» **Data shown**
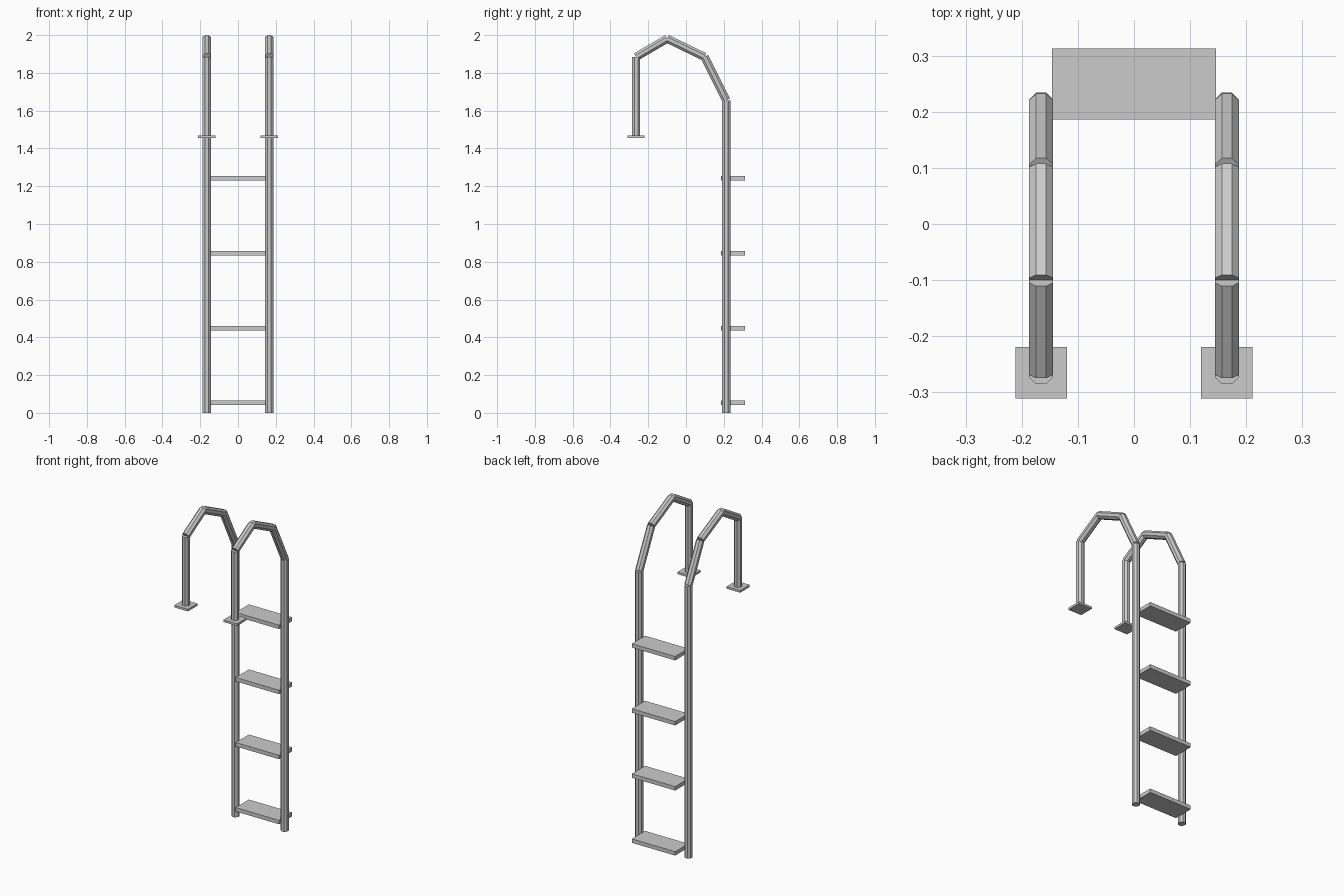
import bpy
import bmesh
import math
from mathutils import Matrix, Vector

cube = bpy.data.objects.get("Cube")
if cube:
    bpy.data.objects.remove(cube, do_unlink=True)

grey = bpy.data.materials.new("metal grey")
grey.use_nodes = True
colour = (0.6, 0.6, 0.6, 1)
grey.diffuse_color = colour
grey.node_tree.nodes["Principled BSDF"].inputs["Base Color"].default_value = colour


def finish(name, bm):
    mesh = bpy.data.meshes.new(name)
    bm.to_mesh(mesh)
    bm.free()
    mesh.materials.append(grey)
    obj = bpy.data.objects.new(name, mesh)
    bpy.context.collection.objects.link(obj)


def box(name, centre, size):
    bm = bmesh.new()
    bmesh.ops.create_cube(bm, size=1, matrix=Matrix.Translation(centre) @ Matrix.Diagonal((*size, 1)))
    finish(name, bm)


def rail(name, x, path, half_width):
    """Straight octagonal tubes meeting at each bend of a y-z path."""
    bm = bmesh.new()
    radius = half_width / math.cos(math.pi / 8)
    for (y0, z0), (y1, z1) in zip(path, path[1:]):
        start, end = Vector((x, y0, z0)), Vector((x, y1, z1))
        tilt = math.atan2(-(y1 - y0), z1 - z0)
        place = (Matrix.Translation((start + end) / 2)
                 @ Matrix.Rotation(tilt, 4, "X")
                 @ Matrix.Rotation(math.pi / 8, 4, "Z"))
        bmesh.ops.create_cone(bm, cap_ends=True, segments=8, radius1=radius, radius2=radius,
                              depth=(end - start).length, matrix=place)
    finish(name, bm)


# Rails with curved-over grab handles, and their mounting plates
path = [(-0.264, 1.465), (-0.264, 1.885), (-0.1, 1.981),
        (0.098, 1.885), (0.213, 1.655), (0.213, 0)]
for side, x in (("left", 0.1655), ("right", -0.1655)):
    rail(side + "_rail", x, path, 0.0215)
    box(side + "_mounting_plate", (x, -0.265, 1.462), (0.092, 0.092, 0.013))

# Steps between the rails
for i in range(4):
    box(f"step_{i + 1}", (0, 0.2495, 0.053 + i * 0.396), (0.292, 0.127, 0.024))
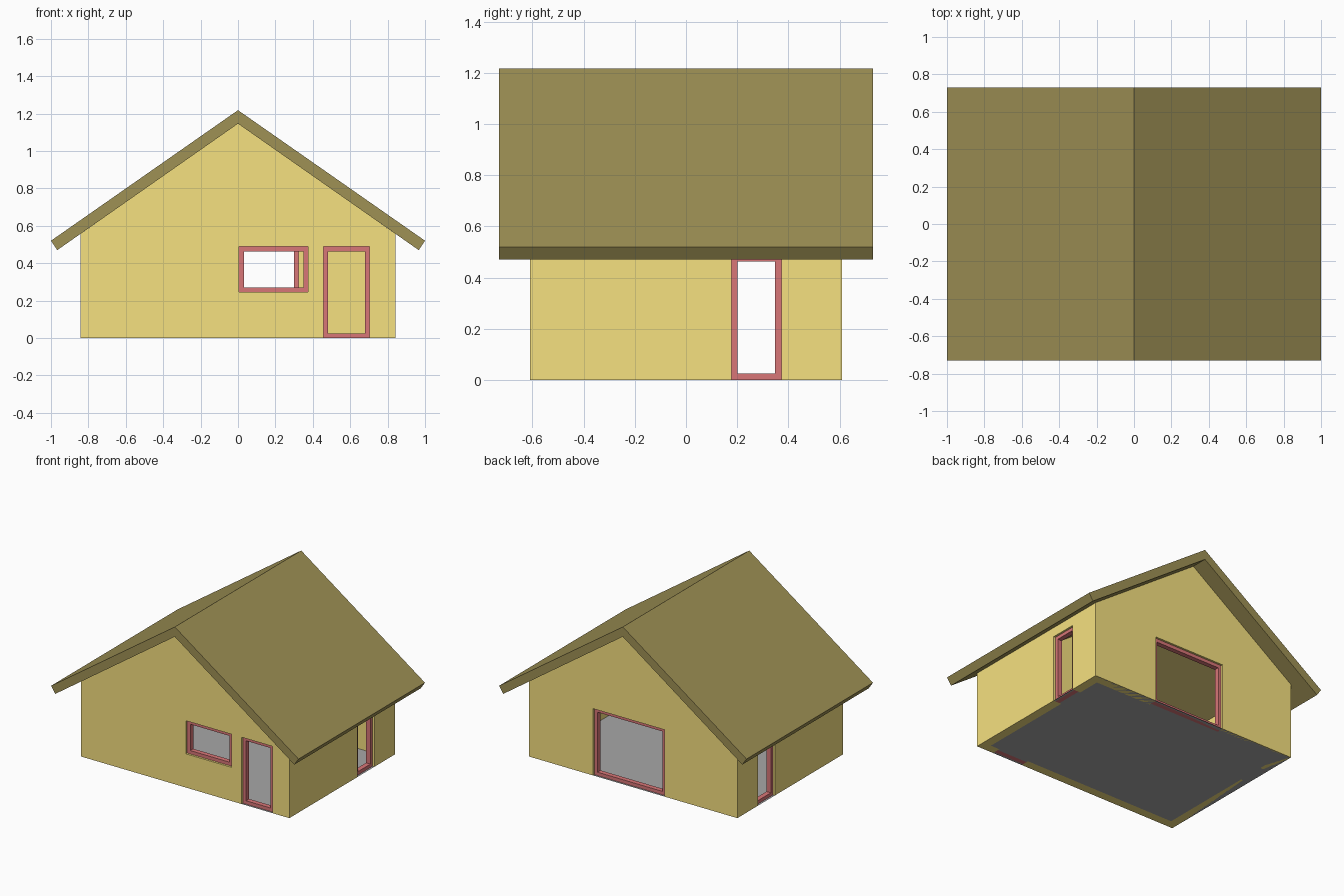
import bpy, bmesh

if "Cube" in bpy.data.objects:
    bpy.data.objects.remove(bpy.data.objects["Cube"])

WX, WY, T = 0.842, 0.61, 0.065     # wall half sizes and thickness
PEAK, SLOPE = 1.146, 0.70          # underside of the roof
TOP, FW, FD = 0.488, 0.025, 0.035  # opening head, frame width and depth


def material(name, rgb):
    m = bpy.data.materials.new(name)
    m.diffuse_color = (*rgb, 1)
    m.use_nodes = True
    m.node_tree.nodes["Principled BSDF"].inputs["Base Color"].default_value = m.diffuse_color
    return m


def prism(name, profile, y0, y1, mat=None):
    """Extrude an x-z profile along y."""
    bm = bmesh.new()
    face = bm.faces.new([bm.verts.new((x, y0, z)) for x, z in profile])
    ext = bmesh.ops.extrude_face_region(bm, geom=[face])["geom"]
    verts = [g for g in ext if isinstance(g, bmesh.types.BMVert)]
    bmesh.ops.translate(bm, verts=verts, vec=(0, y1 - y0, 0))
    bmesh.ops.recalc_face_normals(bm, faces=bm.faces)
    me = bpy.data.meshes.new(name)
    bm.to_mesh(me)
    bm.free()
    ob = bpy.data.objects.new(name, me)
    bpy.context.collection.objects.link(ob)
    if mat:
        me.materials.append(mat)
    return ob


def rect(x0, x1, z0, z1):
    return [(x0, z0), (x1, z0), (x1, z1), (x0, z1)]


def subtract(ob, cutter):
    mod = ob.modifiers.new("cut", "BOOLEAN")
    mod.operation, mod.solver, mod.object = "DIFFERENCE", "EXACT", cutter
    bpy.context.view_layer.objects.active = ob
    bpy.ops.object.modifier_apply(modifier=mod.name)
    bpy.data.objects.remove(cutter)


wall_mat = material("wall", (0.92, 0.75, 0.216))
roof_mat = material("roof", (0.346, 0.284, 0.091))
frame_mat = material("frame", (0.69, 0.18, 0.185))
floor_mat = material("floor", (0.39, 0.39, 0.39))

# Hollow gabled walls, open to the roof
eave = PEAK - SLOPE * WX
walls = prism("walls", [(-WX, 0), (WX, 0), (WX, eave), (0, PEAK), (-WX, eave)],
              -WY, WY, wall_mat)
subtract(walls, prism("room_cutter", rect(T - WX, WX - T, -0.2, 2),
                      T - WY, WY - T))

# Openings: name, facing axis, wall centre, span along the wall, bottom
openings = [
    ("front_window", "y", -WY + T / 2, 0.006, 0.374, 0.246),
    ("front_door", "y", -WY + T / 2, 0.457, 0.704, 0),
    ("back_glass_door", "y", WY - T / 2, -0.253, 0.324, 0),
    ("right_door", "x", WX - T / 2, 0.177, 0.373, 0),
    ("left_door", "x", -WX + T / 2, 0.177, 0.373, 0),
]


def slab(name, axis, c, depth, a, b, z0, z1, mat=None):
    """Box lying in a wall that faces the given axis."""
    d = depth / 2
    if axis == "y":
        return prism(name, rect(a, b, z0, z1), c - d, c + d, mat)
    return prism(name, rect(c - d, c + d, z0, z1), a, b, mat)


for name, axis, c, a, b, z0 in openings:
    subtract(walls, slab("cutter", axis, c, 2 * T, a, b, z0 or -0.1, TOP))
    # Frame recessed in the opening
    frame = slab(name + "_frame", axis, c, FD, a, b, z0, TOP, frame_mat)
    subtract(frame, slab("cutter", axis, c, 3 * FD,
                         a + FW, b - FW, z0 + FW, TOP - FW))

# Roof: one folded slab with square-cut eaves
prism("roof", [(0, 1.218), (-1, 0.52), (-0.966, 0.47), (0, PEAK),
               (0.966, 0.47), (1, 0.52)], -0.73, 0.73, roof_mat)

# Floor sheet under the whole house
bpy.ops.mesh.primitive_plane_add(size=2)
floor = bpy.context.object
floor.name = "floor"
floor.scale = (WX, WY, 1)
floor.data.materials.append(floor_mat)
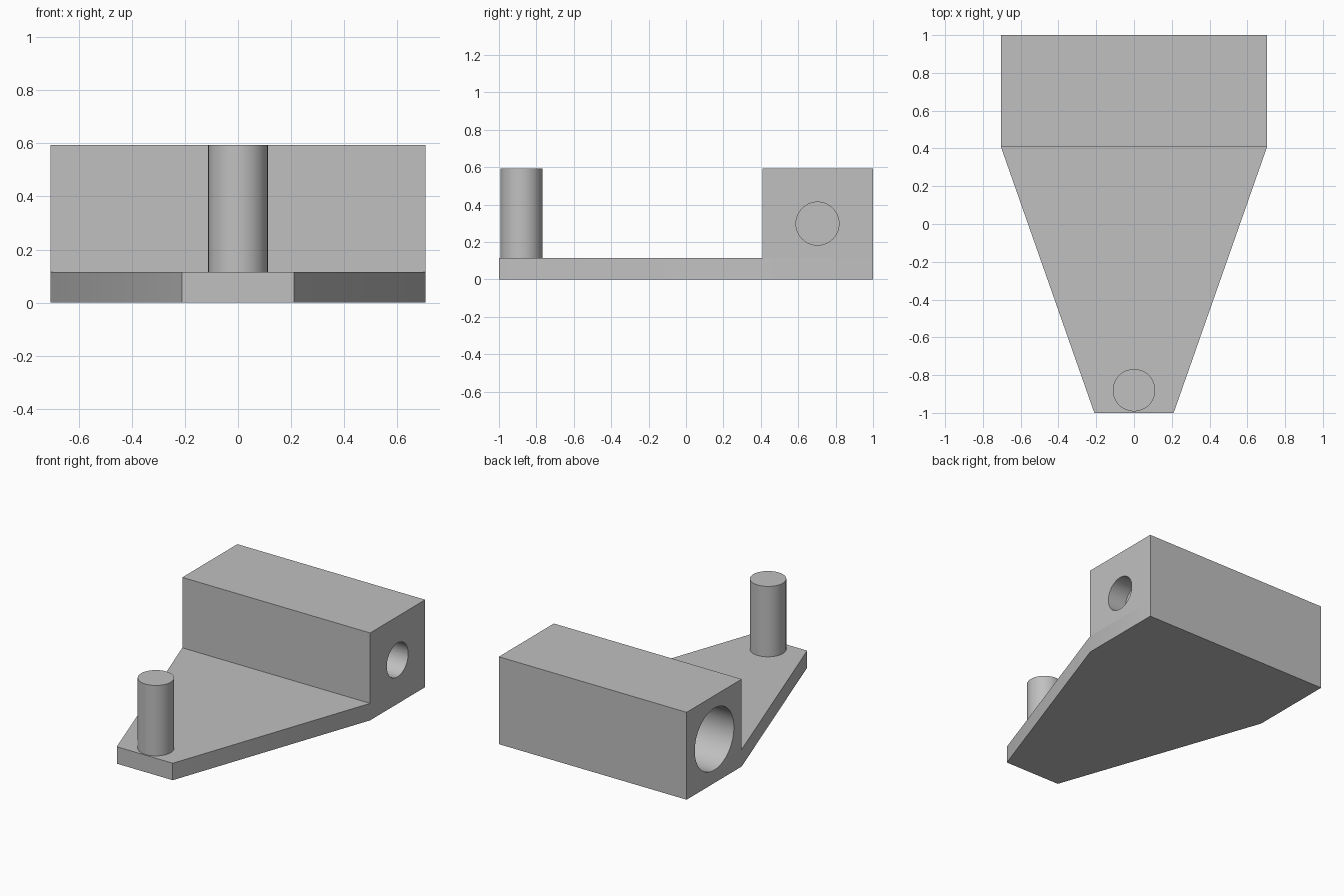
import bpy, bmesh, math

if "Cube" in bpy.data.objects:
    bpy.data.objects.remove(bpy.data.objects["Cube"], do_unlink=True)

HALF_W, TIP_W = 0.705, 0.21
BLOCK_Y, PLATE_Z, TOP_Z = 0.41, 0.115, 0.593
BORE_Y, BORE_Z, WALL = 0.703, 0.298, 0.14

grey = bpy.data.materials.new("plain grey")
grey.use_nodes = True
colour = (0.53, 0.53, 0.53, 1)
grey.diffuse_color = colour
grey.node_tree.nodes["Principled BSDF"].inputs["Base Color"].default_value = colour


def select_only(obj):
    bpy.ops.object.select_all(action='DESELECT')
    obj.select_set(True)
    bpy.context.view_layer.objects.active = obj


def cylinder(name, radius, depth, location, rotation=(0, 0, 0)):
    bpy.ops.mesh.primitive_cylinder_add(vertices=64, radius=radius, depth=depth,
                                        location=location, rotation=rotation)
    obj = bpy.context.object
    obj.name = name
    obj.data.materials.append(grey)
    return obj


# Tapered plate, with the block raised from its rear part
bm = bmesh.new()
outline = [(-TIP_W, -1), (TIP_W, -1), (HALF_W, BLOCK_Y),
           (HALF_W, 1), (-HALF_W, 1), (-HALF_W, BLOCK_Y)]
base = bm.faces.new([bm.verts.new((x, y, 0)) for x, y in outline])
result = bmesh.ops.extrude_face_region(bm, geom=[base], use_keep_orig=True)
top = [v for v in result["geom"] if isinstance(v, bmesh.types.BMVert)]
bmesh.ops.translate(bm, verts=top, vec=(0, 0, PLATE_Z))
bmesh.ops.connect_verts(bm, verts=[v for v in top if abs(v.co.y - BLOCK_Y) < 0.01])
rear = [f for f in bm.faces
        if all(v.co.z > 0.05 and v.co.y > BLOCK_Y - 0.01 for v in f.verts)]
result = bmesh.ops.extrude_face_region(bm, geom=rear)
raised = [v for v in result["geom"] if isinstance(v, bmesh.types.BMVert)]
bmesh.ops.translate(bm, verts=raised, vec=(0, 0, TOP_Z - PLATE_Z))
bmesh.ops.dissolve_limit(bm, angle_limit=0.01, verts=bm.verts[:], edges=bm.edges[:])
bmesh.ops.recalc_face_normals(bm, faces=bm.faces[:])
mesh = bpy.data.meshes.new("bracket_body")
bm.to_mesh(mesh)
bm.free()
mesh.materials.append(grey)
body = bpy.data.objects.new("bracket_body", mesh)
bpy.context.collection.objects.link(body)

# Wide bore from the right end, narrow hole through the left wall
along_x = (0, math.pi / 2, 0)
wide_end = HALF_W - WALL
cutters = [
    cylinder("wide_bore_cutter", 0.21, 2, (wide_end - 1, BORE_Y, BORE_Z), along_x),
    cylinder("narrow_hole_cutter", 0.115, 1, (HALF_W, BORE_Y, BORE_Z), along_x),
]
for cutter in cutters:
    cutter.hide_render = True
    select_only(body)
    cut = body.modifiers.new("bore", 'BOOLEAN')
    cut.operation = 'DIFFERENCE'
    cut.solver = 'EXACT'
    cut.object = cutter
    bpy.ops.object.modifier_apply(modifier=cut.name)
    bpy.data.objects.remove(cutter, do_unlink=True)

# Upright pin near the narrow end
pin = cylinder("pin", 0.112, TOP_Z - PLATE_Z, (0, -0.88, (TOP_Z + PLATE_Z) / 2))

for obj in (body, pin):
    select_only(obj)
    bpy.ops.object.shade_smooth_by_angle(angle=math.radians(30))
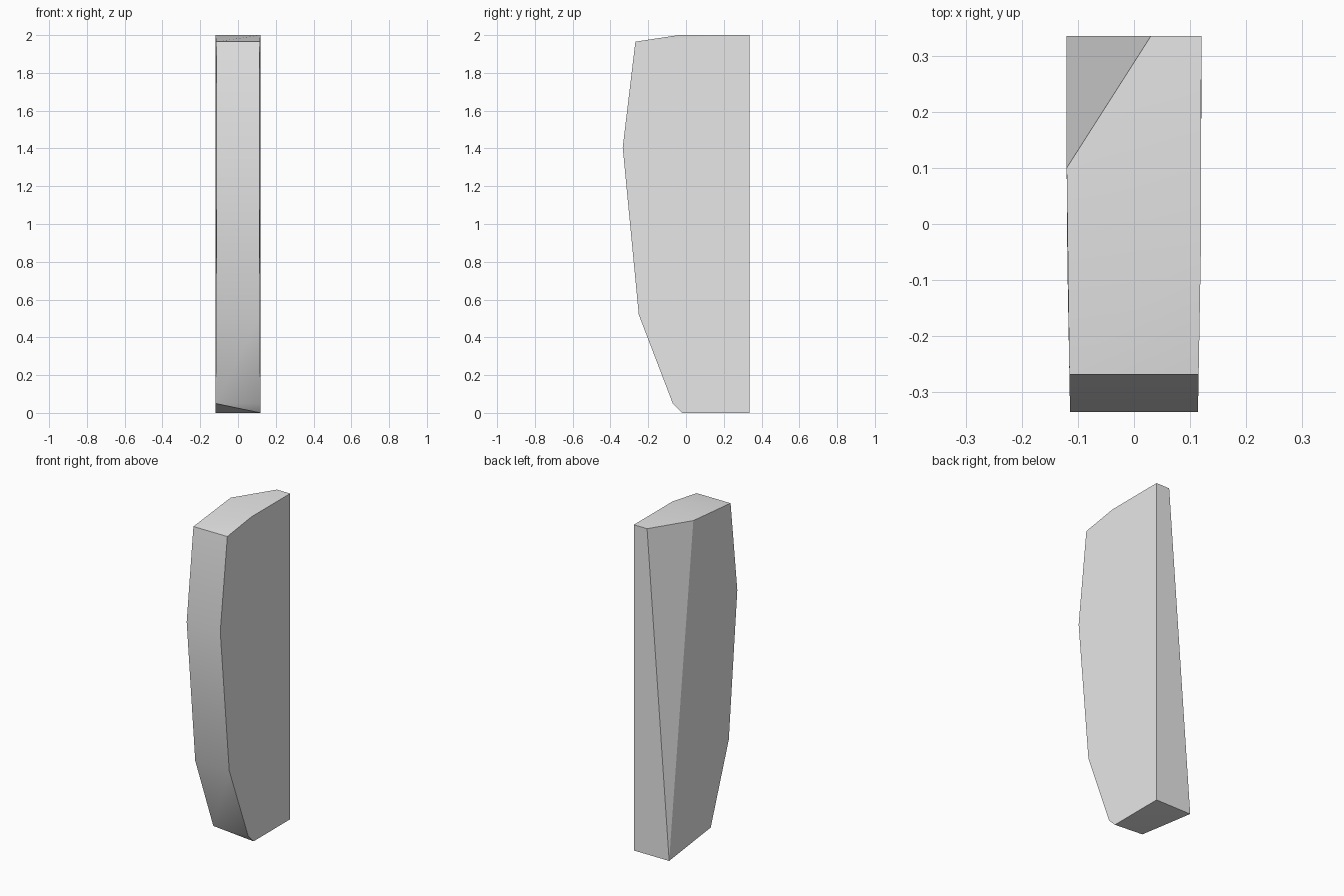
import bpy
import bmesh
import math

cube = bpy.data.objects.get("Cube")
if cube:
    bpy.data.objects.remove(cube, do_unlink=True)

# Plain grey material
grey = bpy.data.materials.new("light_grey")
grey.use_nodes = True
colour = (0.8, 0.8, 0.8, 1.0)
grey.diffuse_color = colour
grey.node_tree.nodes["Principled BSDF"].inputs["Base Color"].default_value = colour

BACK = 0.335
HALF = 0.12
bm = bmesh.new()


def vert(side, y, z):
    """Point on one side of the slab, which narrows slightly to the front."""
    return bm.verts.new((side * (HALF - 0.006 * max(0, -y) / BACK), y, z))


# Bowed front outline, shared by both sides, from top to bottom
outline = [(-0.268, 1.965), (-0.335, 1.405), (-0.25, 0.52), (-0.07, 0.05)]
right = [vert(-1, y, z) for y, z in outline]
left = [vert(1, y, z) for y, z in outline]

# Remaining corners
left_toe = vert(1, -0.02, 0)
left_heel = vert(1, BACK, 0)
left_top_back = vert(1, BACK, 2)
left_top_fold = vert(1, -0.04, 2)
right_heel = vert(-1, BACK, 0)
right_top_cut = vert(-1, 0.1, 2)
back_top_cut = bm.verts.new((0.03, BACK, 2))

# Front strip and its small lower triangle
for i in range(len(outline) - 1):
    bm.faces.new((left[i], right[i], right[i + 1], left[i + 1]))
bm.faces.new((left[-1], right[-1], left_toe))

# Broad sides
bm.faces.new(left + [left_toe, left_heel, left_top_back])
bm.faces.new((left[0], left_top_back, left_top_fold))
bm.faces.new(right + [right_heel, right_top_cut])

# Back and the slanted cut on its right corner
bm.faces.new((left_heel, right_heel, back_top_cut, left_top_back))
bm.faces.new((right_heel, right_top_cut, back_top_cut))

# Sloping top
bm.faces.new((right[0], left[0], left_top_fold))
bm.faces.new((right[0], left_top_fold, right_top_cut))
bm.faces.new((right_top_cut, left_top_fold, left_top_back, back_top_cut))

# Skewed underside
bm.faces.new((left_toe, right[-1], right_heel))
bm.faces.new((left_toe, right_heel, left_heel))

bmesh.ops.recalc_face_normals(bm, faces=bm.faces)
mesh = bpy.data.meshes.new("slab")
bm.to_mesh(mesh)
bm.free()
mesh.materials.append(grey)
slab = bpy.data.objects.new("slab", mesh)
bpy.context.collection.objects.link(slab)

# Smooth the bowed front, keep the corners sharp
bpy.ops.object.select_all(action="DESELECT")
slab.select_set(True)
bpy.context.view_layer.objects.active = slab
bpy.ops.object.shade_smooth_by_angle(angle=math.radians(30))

» **Work item**
Reproduce exactly the lines of the data above that run from the line with "# Floor sheet under the whole house" down to the line with "BORE_Y, BORE_Z, WALL = 0.703, 0.298, 0.14", both ends included. Pictures do not belong in the copy.

» **Written reply**
# Floor sheet under the whole house
bpy.ops.mesh.primitive_plane_add(size=2)
floor = bpy.context.object
floor.name = "floor"
floor.scale = (WX, WY, 1)
floor.data.materials.append(floor_mat)
import bpy, bmesh, math

if "Cube" in bpy.data.objects:
    bpy.data.objects.remove(bpy.data.objects["Cube"], do_unlink=True)

HALF_W, TIP_W = 0.705, 0.21
BLOCK_Y, PLATE_Z, TOP_Z = 0.41, 0.115, 0.593
BORE_Y, BORE_Z, WALL = 0.703, 0.298, 0.14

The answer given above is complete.